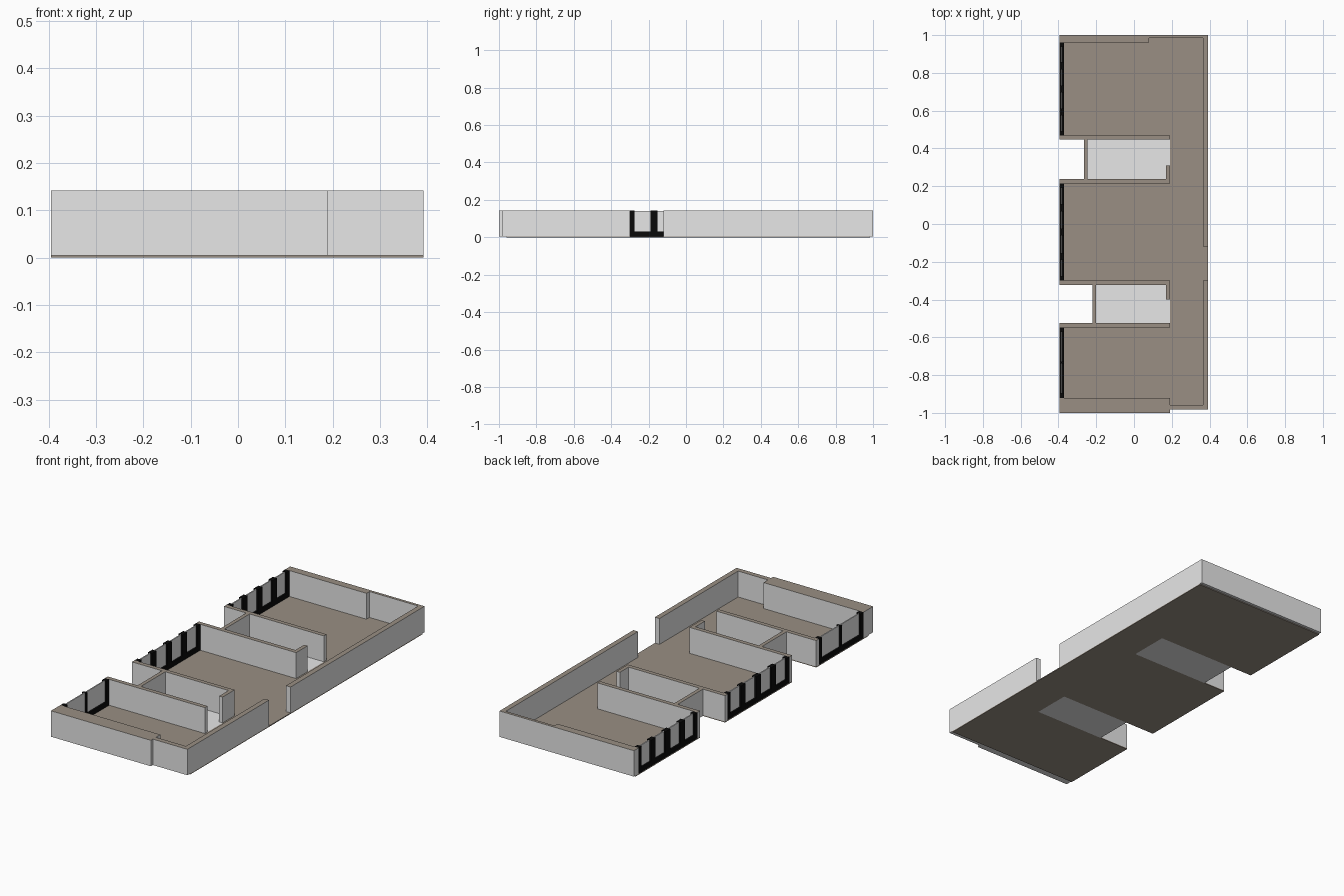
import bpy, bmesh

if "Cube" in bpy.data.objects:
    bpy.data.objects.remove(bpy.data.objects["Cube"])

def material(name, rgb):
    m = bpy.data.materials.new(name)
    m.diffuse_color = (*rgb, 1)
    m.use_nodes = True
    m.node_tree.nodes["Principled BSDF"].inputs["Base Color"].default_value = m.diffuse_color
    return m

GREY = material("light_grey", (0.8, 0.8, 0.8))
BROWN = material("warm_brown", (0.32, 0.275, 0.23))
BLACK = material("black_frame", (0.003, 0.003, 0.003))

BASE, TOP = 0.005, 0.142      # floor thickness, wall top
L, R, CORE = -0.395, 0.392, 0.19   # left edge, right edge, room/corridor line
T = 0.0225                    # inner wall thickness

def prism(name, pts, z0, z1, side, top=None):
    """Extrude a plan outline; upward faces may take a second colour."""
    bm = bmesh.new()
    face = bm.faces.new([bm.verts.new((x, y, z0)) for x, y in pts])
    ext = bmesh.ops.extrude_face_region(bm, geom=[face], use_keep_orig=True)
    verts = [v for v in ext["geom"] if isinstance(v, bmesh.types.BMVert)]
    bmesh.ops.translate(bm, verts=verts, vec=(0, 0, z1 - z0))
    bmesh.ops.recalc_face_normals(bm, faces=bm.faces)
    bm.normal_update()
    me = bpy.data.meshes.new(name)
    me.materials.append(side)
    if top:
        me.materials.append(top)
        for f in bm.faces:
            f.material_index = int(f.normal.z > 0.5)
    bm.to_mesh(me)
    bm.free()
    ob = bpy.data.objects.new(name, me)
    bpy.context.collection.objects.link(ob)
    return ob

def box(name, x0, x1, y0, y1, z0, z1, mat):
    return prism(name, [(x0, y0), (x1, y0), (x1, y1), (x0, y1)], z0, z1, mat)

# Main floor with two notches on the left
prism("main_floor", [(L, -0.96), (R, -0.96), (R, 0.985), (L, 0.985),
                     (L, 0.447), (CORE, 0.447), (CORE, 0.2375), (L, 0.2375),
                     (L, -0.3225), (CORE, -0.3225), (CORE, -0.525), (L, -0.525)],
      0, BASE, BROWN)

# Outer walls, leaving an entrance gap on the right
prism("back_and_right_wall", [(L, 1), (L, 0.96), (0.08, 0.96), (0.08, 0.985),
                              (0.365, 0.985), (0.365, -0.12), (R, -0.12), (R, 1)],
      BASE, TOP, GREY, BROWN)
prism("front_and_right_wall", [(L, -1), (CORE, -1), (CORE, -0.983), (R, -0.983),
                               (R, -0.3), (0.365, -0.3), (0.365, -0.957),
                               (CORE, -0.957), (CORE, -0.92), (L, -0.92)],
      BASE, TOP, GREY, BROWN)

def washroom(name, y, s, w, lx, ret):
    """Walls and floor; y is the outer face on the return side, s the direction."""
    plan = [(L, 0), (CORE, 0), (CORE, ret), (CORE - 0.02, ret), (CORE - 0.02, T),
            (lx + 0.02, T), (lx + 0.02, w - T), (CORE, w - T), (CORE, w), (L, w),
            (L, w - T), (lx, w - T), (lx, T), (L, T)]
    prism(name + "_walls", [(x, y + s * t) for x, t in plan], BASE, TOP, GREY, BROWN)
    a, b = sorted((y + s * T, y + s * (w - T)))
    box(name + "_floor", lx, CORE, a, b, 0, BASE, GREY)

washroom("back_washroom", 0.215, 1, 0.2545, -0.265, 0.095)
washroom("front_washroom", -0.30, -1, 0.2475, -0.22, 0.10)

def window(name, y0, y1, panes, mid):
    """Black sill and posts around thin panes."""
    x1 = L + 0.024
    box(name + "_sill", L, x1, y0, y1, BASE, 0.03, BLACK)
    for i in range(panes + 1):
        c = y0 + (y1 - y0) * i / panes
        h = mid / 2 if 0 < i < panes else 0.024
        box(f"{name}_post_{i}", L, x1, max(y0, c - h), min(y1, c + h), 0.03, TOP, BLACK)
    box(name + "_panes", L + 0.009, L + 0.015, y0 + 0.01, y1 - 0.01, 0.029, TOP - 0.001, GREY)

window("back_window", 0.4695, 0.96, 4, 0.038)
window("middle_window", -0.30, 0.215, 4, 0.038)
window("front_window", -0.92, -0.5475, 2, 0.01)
----------
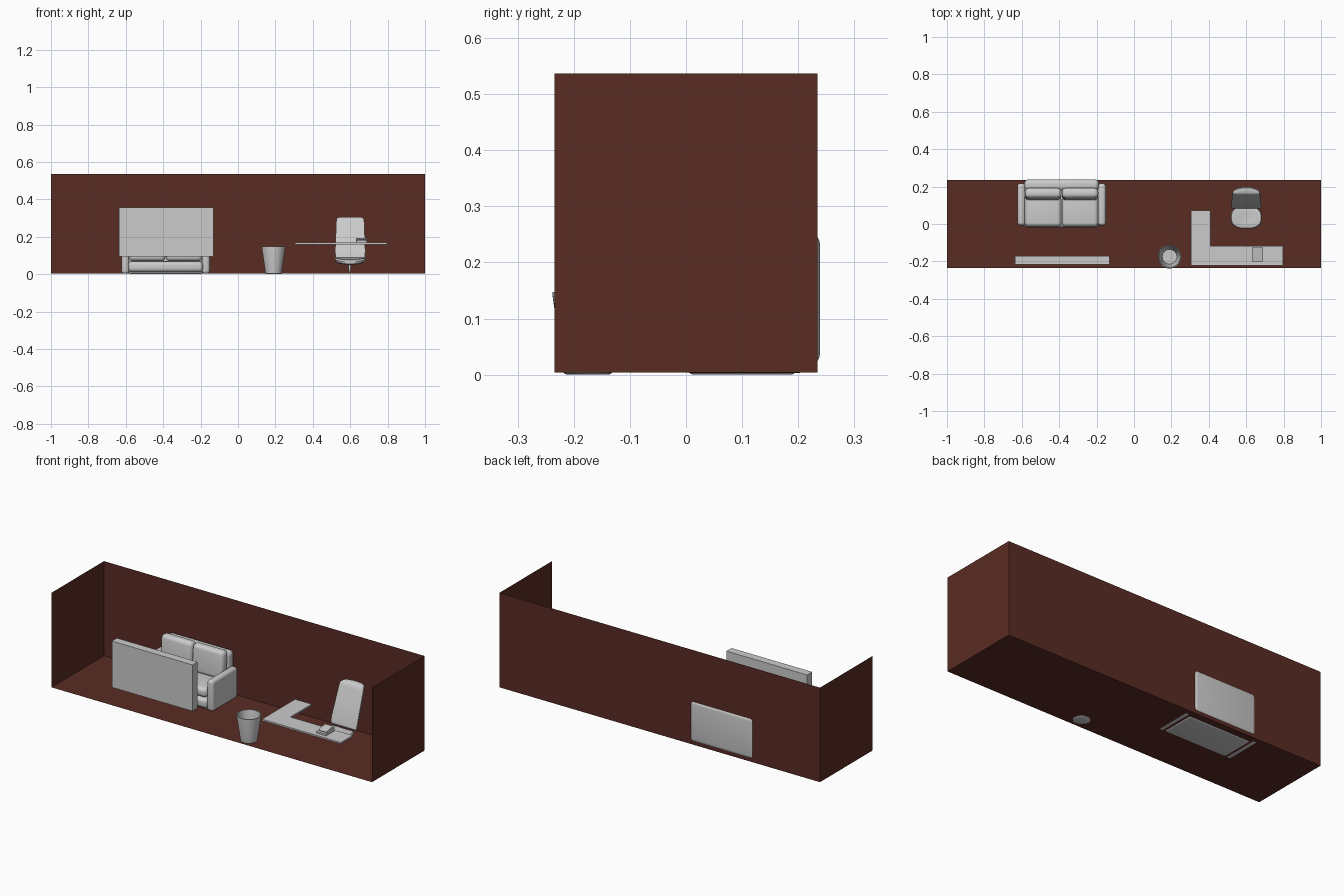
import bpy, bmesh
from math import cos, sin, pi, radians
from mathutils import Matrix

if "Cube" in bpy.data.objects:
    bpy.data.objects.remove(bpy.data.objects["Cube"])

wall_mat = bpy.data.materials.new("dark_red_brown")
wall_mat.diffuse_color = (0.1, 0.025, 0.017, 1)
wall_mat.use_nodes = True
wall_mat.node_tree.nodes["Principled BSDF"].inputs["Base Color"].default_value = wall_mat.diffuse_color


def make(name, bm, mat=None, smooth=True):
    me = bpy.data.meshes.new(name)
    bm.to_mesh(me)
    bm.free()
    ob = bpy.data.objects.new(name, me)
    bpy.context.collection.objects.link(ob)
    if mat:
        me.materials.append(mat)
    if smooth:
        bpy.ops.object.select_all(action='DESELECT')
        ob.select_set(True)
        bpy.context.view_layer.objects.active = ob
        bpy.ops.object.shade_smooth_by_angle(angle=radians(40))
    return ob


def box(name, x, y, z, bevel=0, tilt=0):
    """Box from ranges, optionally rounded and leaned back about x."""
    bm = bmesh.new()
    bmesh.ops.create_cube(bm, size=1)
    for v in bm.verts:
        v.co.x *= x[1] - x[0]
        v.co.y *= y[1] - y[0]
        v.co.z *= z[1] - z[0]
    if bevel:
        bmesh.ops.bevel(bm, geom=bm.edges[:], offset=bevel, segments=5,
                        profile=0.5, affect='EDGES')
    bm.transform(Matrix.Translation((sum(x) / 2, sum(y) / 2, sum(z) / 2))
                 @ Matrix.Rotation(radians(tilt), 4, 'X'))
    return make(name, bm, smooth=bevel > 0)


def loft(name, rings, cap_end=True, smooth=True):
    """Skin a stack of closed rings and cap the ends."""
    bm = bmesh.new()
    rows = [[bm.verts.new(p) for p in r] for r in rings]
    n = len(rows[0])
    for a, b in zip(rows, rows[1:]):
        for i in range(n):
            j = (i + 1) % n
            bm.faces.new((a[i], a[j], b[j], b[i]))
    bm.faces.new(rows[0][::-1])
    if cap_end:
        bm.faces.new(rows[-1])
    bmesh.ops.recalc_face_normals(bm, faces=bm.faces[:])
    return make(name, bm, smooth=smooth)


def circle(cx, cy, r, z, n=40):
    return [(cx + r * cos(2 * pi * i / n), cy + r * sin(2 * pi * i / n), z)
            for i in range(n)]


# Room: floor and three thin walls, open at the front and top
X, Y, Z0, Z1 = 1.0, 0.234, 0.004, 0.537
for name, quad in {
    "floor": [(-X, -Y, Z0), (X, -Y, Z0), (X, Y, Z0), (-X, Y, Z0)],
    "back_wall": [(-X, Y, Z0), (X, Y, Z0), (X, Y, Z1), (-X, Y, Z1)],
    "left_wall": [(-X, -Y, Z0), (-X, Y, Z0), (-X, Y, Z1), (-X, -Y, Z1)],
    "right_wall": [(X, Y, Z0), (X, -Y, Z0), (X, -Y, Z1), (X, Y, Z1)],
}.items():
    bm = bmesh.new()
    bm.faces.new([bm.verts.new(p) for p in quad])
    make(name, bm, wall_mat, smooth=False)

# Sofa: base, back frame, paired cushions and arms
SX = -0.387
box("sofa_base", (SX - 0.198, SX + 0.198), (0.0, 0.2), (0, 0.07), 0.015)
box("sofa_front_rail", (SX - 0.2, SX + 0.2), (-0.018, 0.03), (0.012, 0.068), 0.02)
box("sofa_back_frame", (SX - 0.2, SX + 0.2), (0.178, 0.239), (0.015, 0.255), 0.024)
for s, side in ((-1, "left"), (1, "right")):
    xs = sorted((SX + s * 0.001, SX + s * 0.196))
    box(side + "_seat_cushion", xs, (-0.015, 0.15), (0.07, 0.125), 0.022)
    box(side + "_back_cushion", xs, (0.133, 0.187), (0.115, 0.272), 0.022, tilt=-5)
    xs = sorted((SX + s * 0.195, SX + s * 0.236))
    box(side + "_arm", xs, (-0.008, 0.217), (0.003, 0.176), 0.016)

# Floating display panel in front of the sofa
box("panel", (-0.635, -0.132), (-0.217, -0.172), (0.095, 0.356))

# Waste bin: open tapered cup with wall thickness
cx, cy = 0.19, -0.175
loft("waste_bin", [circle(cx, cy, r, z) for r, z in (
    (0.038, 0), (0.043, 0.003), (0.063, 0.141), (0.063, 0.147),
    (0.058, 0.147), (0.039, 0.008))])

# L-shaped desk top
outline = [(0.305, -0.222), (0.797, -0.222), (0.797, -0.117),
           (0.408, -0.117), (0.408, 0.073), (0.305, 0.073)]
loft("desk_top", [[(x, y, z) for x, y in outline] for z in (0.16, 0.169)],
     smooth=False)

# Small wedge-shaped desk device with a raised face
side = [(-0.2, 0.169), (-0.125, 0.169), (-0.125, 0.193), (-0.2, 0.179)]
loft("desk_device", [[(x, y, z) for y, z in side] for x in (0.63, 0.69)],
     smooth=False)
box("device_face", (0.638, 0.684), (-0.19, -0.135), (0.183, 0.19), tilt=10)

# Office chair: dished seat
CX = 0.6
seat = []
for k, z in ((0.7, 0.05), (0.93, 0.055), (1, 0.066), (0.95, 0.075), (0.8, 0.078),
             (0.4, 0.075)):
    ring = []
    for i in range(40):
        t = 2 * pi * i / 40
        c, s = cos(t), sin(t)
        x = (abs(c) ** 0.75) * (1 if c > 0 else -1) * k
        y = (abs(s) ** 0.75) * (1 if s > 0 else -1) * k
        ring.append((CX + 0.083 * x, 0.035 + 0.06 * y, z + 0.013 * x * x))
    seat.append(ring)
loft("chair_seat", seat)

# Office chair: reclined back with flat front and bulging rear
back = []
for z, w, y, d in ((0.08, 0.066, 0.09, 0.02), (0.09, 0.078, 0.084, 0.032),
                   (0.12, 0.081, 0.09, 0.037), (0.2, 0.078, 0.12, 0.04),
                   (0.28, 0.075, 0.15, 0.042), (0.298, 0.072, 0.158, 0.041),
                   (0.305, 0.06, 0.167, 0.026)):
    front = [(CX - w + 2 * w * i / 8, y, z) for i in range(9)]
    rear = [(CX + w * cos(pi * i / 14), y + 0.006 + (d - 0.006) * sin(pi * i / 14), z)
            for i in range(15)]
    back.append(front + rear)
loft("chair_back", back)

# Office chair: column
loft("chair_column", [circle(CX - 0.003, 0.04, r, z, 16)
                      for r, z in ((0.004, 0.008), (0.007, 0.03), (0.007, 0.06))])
----------
Pull out all lines of the data with the string "return".

    return m
    return ob
    return prism(name, [(x0, y0), (x1, y0), (x1, y1), (x0, y1)], z0, z1, mat)
    """Walls and floor; y is the outer face on the return side, s the direction."""
    return ob
    return make(name, bm, smooth=bevel > 0)
    return make(name, bm, smooth=smooth)
    return [(cx + r * cos(2 * pi * i / n), cy + r * sin(2 * pi * i / n), z)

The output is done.